I began to add more to my frame and centre-piece, although I was still not sure how I could create the glimmering, mosaic background I recalled from the tiny chapel. I love the shape of the Calico keys, which recall the heavy wooden doors and the significance of keys in Christian iconography. Bits of broken jewellery, crackle and gilding were beginning to evoke ancient splendour in an intimate setting.

Now it was time to create that background. I painted my tin with acrylics and decorated the interior with fragments of doily, touched with gilding paste and bead gel. My mosaics were created by stencilling with 3D gloss gel, allowing this to dry and then painting and gilding it before snipping it into squares and fixing to my background with heavy gel medium.
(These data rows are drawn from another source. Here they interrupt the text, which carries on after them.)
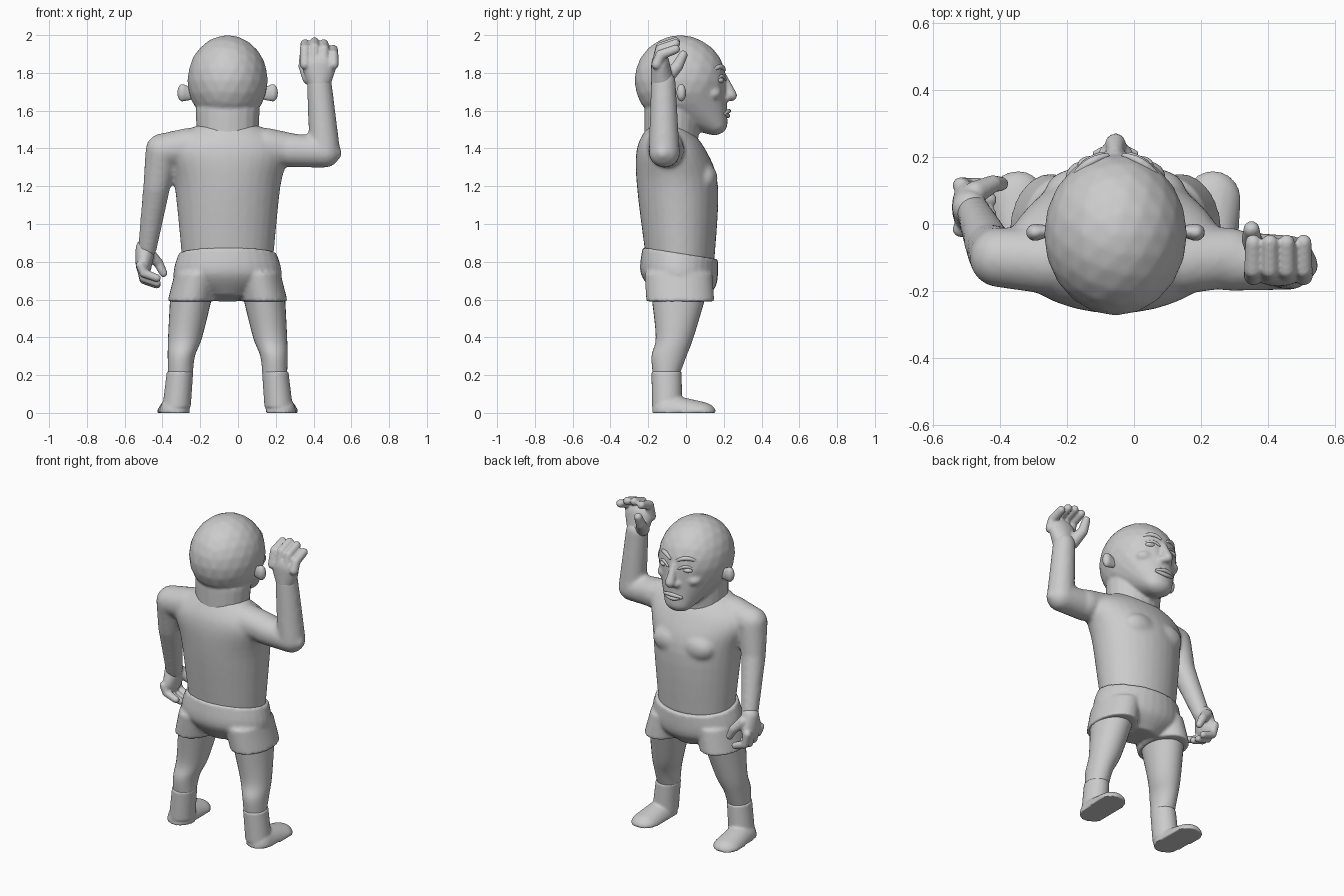
import bpy, bmesh, math
from mathutils import Vector, Matrix

default_cube = bpy.data.objects.get("Cube")
if default_cube:
    bpy.data.objects.remove(default_cube, do_unlink=True)

MIDDLE = -.055      # the figure's own middle line in x
SIDES = {"left": 1, "right": -1}

grey = bpy.data.materials.new("plain_grey")
grey.use_nodes = True
grey.diffuse_color = (.6, .6, .6, 1)
grey.node_tree.nodes["Principled BSDF"].inputs["Base Color"].default_value = grey.diffuse_color

# Unit ball points, shared by every rounded part
pattern = bmesh.new()
bmesh.ops.create_icosphere(pattern, subdivisions=3, radius=1)
BALL = [vert.co.copy() for vert in pattern.verts]
pattern.free()


def hull(bm, *beads):
    """Skin stretched over beads, each x, y, z and then one radius or three."""
    verts = []
    for x, y, z, *radius in beads:
        size = Vector(radius if len(radius) > 1 else radius * 3)
        verts += [bm.verts.new(Vector((x, y, z)) + point * size) for point in BALL]
    result = bmesh.ops.convex_hull(bm, input=verts, use_existing_faces=False)
    inside = {item for item in result["geom_interior"] if isinstance(item, bmesh.types.BMVert)}
    bmesh.ops.delete(bm, geom=list(inside), context='VERTS')


def limb(bm, *beads):
    """Rounded limb running from bead to bead."""
    for start, end in zip(beads, beads[1:]):
        hull(bm, start, end)


def curve_through(before, start, end, after, t):
    """Smooth curve between start and end."""
    bend = start * 2 + (end - before) * t
    bend += (before * 2 - start * 5 + end * 4 - after) * t * t
    bend += (start * 3 - before - end * 3 + after) * t * t * t
    return bend / 2


def loft(bm, side, rings, tilt=0, sides=32, steps=5):
    """Flat-ended body of oval rings: z, offset from middle, half width, y centre, half depth."""
    rings = [Vector(ring) for ring in rings]
    padded = [rings[0], *rings, rings[-1]]
    rows = [curve_through(*group, step / steps)
            for group in zip(padded, padded[1:], padded[2:], padded[3:])
            for step in range(steps)]
    loops = []
    for z, offset, width, centre, depth in rows + [rings[-1]]:
        loop = []
        for k in range(sides):
            angle = math.tau * k / sides
            x = MIDDLE + side * offset + width * math.cos(angle)
            y = centre + depth * math.sin(angle)
            loop.append(bm.verts.new((x, y, z - tilt * y)))
        loops.append(loop)
    bm.faces.new(loops[0])
    bm.faces.new(loops[-1])
    for low, high in zip(loops, loops[1:]):
        for k in range(sides):
            bm.faces.new((low[k - 1], low[k], high[k], high[k - 1]))


def finish(name, bm, voxel=0, relax=3):
    """Make the object; a voxel size fuses overlapping pieces into one skin."""
    bmesh.ops.recalc_face_normals(bm, faces=bm.faces)
    mesh = bpy.data.meshes.new(name)
    bm.to_mesh(mesh)
    bm.free()
    mesh.materials.append(grey)
    part = bpy.data.objects.new(name, mesh)
    bpy.context.collection.objects.link(part)
    bpy.ops.object.select_all(action='DESELECT')
    part.select_set(True)
    bpy.context.view_layer.objects.active = part
    bpy.ops.object.shade_smooth_by_angle(angle=math.radians(50))
    if voxel:
        fuse = part.modifiers.new("Fuse", 'REMESH')
        fuse.mode = 'VOXEL'
        fuse.voxel_size = voxel
        fuse.use_smooth_shade = True
        soften = part.modifiers.new("Soften", 'SMOOTH')
        soften.iterations = relax


def hand(name, placement):
    """Hand with its wrist at the origin, fingers up and curling to +y, thumb on -x."""
    bm = bmesh.new()
    limb(bm, (0, 0, 0, .06), (0, -.01, .09, .09, .05, .08))
    for finger in range(4):
        x = (finger - 1.5) * .05
        top = .22 - (finger - 1) ** 2 / 100
        limb(bm, (x, -.03, .1, .028), (x, -.01, top - .03, .027), (x, .07, top, .024))
    limb(bm, (-.05, .02, .03, .04), (-.08, .08, .09, .03), (-.08, .11, .15, .024))
    bm.transform(placement)
    finish(name, bm, .007)


def face_arc(name, side, inner, outer, front, z, lift, thick):
    """Thin arched ridge that follows the curve of the face."""
    bm = bmesh.new()
    beads = []
    for step in range(7):
        t = step / 6
        x = inner + (outer - inner) * t
        arch = math.sin(math.pi * t)
        beads.append((MIDDLE + side * x, front - 4 * x * x, z + lift * arch,
                      thick * (.6 + .4 * arch)))
    limb(bm, *beads)
    finish(name, bm)


# Torso with shoulders, chest and both arms
bm = bmesh.new()
loft(bm, 0, [(.8, 0, .24, -.03, .18), (1.2, 0, .28, -.045, .215),
             (1.4, 0, .32, -.08, .18), (1.52, 0, .17, -.1, .1)])
for side in SIDES.values():
    hull(bm, (MIDDLE + side * .1, .1, 1.24, .11, .068, .08))
    limb(bm, (MIDDLE + side * .2, -.11, 1.41, .1), (MIDDLE + side * .34, -.1, 1.39, .09))
limb(bm, (-.4, -.1, 1.39, .09), (-.43, -.07, 1.2, .072), (-.48, .04, .87, .05))
elbow = (.46, -.115, 1.38, .082)
limb(bm, (.28, -.11, 1.39, .09), elbow, (.43, -.12, 1.75, .066))
limb(bm, elbow, (.52, -.125, 1.375, .032))
finish("torso_and_arms", bm, .012, relax=8)

# Hands: one raised, the other hanging and mirrored
hand("raised_hand", Matrix.Translation((.43, -.125, 1.745)))
hanging = Matrix(((0, 1, 0), (-1, 0, 0), (0, 0, -1))).to_4x4()
hand("lowered_hand", Matrix.Translation((-.49, .05, .87)) @ hanging @ Matrix.Scale(.87, 4))

# Shorts
bm = bmesh.new()
loft(bm, 0, [(.6, 0, .12, -.04, .12), (.7, 0, .28, -.04, .2),
             (.84, 0, .26, -.03, .2)], tilt=.16)
for side in SIDES.values():
    loft(bm, side, [(.59, .195, .123, -.03, .18), (.74, .16, .12, -.04, .18)])
finish("shorts", bm, .011)

# Legs and boots
for label, side in SIDES.items():
    bm = bmesh.new()
    loft(bm, side, [(.2, .25, .065, -.105, .07), (.3, .245, .072, -.09, .092),
                    (.4, .225, .09, -.06, .1), (.6, .195, .11, -.04, .14)])
    finish(label + "_leg", bm)

    bm = bmesh.new()
    heel = (MIDDLE + side * .28, -.1, 0, .08, .08, .1)
    toe = (MIDDLE + side * .29, .07, 0, .085, .09, .06)
    hull(bm, heel, toe)
    for vert in bm.verts:
        vert.co.z = max(vert.co.z, 0)
    loft(bm, side, [(.03, .27, .075, -.1, .08), (.22, .252, .07, -.103, .08)])
    finish(label + "_boot", bm, .008)

# Head: skull drawn down to the chin, with neck, nose and cheeks
bm = bmesh.new()
hull(bm, (MIDDLE, -.03, 1.76, .213, .243, .24), (MIDDLE, .15, 1.53, .09, .07, .06))
limb(bm, (MIDDLE, -.08, 1.4, .16, .14, .1), (MIDDLE, -.07, 1.6, .17, .15, .1))
limb(bm, (MIDDLE, .2, 1.78, .018), (MIDDLE, .24, 1.68, .031))
for side in SIDES.values():
    hull(bm, (MIDDLE + side * .027, .215, 1.667, .022))
    hull(bm, (MIDDLE + side * .09, .14, 1.69, .06, .05, .04))
finish("head", bm, .009, relax=5)

# Lips
face_arc("upper_lip", 1, -.06, .06, .226, 1.59, .008, .012)
face_arc("lower_lip", 1, -.06, .06, .222, 1.585, -.012, .012)

# Ears, eyes, eyelids and brows
for label, side in SIDES.items():
    bm = bmesh.new()
    limb(bm, (MIDDLE + side * .2, -.02, 1.69, .03, .016, .035),
         (MIDDLE + side * .24, -.025, 1.695, .027, .026, .048))
    finish(label + "_ear", bm, .008)
    bm = bmesh.new()
    hull(bm, (MIDDLE + side * .078, .172, 1.76, .036, .03, .017))
    finish(label + "_eye", bm)
    face_arc(label + "_eyelid", side, .036, .12, .215, 1.763, .02, .009)
    face_arc(label + "_brow", side, .026, .126, .206, 1.815, .018, .013)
Time to bring the whole piece together. I found a little wooden cube I could adhere to my tin and also my cross so that it would stand out from the background. I am indebted to Alison Bomber for this tip! I was pleased with the way that my anchovies tin shrine seemed to invite the viewer in with welcoming arms. I hope that you will find time this week to create something from an item or items you might normally have thrown away. Thank You so much for stopping by today.

Calico Craft Parts Used

ATC with Engraved Fleur de Lis Frame
Curlicue Flourish Cross, small
Standard Jointed Art Doll Kit, small, style 2
Mini Greyboard Hearts
Sheet of Mini Angel Wings, style 1
Mini Keys and Keyholes

Wednesday 17 May 2017

Miniature Paris Couture by Jennie

Hello fellow crafters and welcome to a miniature project here on the blog today!

This Gothic Arch ATC is a super cute arch and great for incorporating some of the mini craft shapes.

This is really a Christmas ATC Arch with a Mistletoe embellishment but I thought I would show how versatile all these wonderful wood blanks are at any time of the year. It is very easy to snip out the embellishment for using elsewhere on the project.

I recently coloured some old text book paper with chalk paints, vintage inks and some texture paste. This was a small book I picked up in Rome on a market stall - well it was in a box under the stall as it had pages torn and missing. I couldn't tell the stall holder why I was so pleased it was in this state - my Italian is pretty non existent! - and I think he thought I was rather odd wanting to purchase it for 2 euros!

I had to fiddle around a bit before I could find a place for the arch to get as much of the textured words as possible. It was easier to glue this down with multi medium glue as the text paper was very thin.

I then added some watery vintage inks. I prefer to do this after I have stuck the paper down as the mdf gives the paper a bit of strength and allows the inks to settle instead of buckling the paper.

The outside frame was painted with chalk acrylic paint and then overstamped with a linen style stamp.

I then stuck the two pieces together and added some washi tape around the edges - I did this with one piece of tape cutting into the corners and snipping around the curved pieces. Washi tape is very maleable and just perfect for this type of project.

The  mistletoe embellishment was painted first with a chalky white acrylic and then the leaves with  DecoArt Raw Sienna Acylic Paint.  You can also just about spy a mini key there in the background dabbed with gold paint.

I finished the top of the arch with another mini and this hides where the mistletoe had been snipped off!

A fun little piece to make and despite being "miniature" not too fiddly for arthritic fingers!

As always thank you for joining me again and happy crafting!

Jennie x

Calico Craft Parts Used: